Clinometer (You may use the clinometer that you made for the Land cover/Biology protocol.)
Instruments for recording data about soil profile
Field protocol information
Soil Characterization Information Sheet
Soil Characterization and Bulk Density Data Entry Sheets Water Proof Marker and Pencils
Soil Profile photograph
Preparing for the Field
1. Fill acid bottle with vinegar
2. Fill squirt bottles with water
3. Make a clinometer (see Land Cover/Biology Protocol)
4. Collect bulk density containers
For Pit, Exposed Profile, and Surface Sample Method
a. find can weight
b. find can volume by filling the can with water, pouring the water into a graduated cylinder, and reading the amount in mL.
c. label cans
d. hammer hole in bottom
For Auger Method
a. label the containers
Finding and Describing Horizons
First, obtain permission to dig a pit.
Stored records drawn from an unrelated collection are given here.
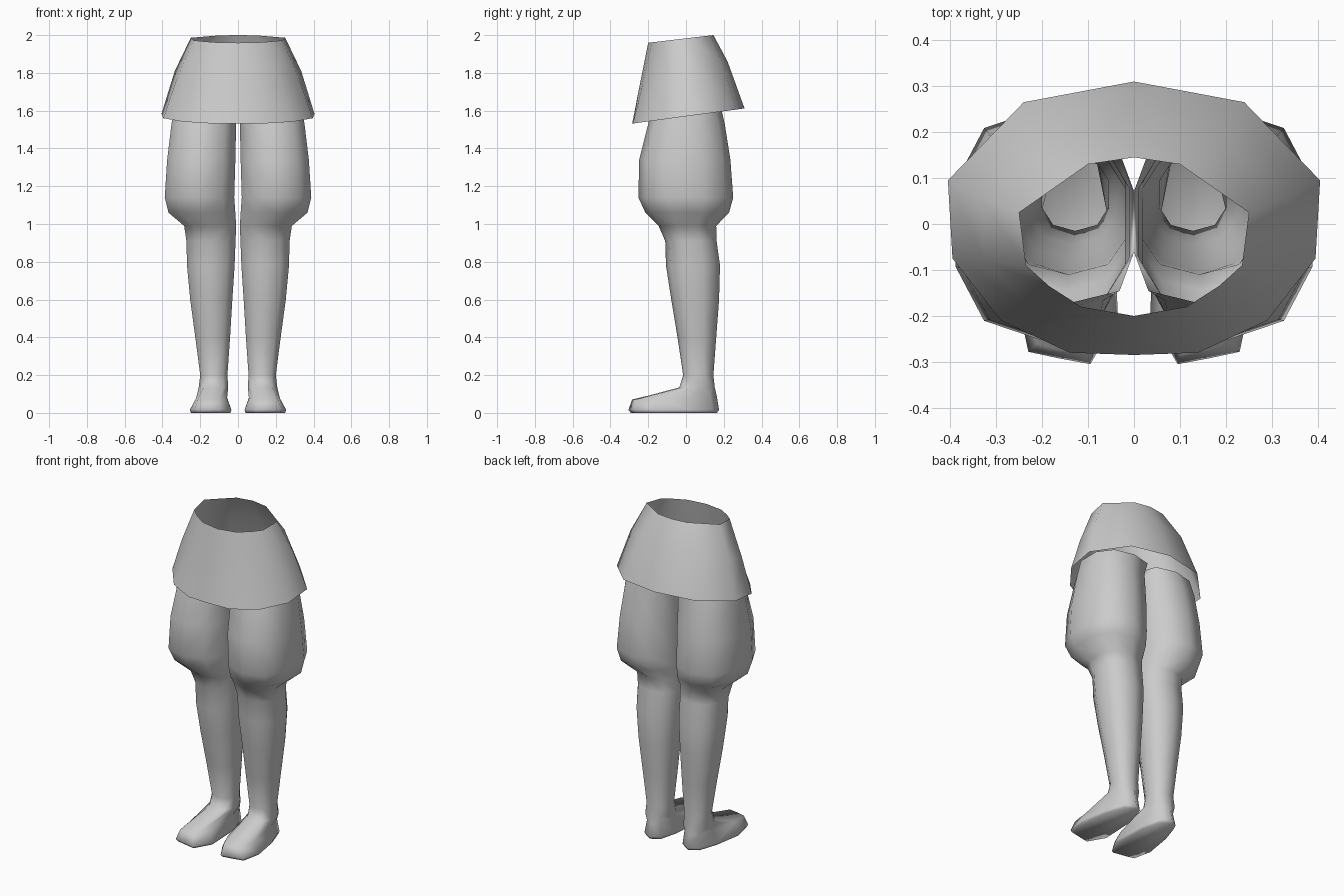
import bpy, math

cube = bpy.data.objects.get("Cube")
if cube:
    bpy.data.objects.remove(cube, do_unlink=True)

grey = bpy.data.materials.new("plain grey")
grey.use_nodes = True
grey.diffuse_color = (0.6, 0.6, 0.6, 1)
grey.node_tree.nodes["Principled BSDF"].inputs["Base Color"].default_value = (0.6, 0.6, 0.6, 1)

SIDES = 10


def loft(name, rings, closed, cap=False, angle=75):
    """Skin a stack of rings, listed from top to bottom, and mirror it across x."""
    n = len(rings[0])
    verts = [p for ring in rings for p in ring]
    faces = []
    for r in range(len(rings) - 1):
        for i in range(n if closed else n - 1):
            j = (i + 1) % n
            faces.append((r * n + i, (r + 1) * n + i, (r + 1) * n + j, r * n + j))
    if cap:
        last = (len(rings) - 1) * n
        faces.append(tuple(last + i for i in reversed(range(n))))
    mesh = bpy.data.meshes.new(name)
    mesh.from_pydata(verts, [], faces)
    mesh.materials.append(grey)
    obj = bpy.data.objects.new(name, mesh)
    bpy.context.collection.objects.link(obj)
    bpy.ops.object.select_all(action='DESELECT')
    obj.select_set(True)
    bpy.context.view_layer.objects.active = obj
    bpy.ops.object.shade_smooth_by_angle(angle=math.radians(angle))
    mirror = obj.modifiers.new("mirror", 'MIRROR')
    mirror.merge_threshold = 0.002
    return obj


def oval(z, x0, x1, y0, y1, power=0.85):
    """Slightly boxy ten-sided ring filling the given bounds."""
    ring = []
    for k in range(SIDES):
        a = math.radians(18 + 36 * k)
        c, s = math.cos(a) / math.cos(math.radians(18)), math.sin(a)
        c = math.copysign(abs(c) ** power, c)
        s = math.copysign(abs(s) ** power, s)
        x = (x0 + x1) / 2 + c * (x1 - x0) / 2
        y = (y0 + y1) / 2 + s * (y1 - y0) / 2
        ring.append((max(0.0, x), y, z))
    return ring


def tilted(points, z, slope):
    return [(x, y, z + slope * y) for x, y in points]


# Skirt: half outline from front to back, mirrored
waist = [(0, -.2), (.115, -.18), (.185, -.135), (.235, -.09), (.25, .025), (.1, .13), (0, .145)]
hip = [(0, -.25), (.13, -.235), (.235, -.175), (.325, -.08), (.335, .06), (.18, .195), (0, .22)]
hem = [(0, -.285), (.14, -.28), (.29, -.21), (.395, -.075), (.405, .095), (.24, .265), (0, .31)]
loft("skirt", [tilted(waist, 1.983, .118), tilted(hip, 1.79, .32), tilted(hem, 1.57, .135)],
     closed=False)

# Puffed trousers running into the lower legs and feet
trousers = [
    oval(1.62, -.03, .335, -.175, .185),
    oval(1.53, .010, .352, -.200, .205),
    oval(1.34, .014, .375, -.248, .235),
    oval(1.14, .020, .388, -.252, .250),
    oval(1.06, .014, .368, -.215, .228),
    oval(0.99, .010, .285, -.145, .160),
]
shins = [
    oval(0.91, .013, .273, -.110, .162),
    oval(0.78, .018, .270, -.106, .180),
    oval(0.60, .030, .253, -.078, .175),
    oval(0.40, .042, .226, -.045, .160),
    oval(0.20, .056, .200, -.015, .145),
    oval(0.135, .052, .208, -.035, .152),
]

# Foot outlines, the toe cut slightly at an angle
upper = [(.2, .03), (.175, .13), (.13, .162), (.08, .13), (.06, .03),
         (.058, -.18), (.1, -.285), (.16, -.275), (.212, -.26), (.222, -.15)]
sole = [(.225, .02), (.185, .14), (.13, .175), (.075, .14), (.045, .02),
        (.035, -.2), (.095, -.305), (.165, -.292), (.23, -.278), (.255, -.16)]
feet = [tilted(upper, .085, .05), tilted(sole, .016, .0), 
        [(.14 + (x - .14) * .95, -.06 + (y + .06) * .95, 0) for x, y in sole]]

loft("trousers_legs_and_feet", trousers + shins + feet, closed=True, cap=True)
Obey any and all safety precautions requested, and ask about power and water lines.
- Starting from top, observe profile to determine properties and differences between horizons.
- Place golf tee or marker at the top and bottom of each horizon to clearly identify it.
- Look for: different colors, shapes, roots, the size and amount of stones, small dark nodules (called concretions), worms, or other small animals and insects, worm channels, and anything else that is noticeable.
Arid climate soil in New Mexico, USA
Forest soil in Florida, USA
First, obtain permission to take samples from the road cut, excavation, or other soil profile exposed by others. Obey any and all safety precautions requested. Ask about power and water lines.
Expose a fresh soil face.
Follow Soil Pit Technique directions.
1. Identify an area where you can dig four holes where the soil profiles should be similar.
2. Spread a plastic bag, tarp, board, or other surface on the ground next to where you will dig your first hole.
3. Assemble a profile of the top 1 meter of the soil by removing successive samples with the auger and laying them end-to-end as follows:
4. Identify each horizon and measure its thickness using the depth of the auger hole.
In situations where it is not possible to expose the top meter of soil, another option is to use the top 10 cm of soil as a horizon sample for soil characterization.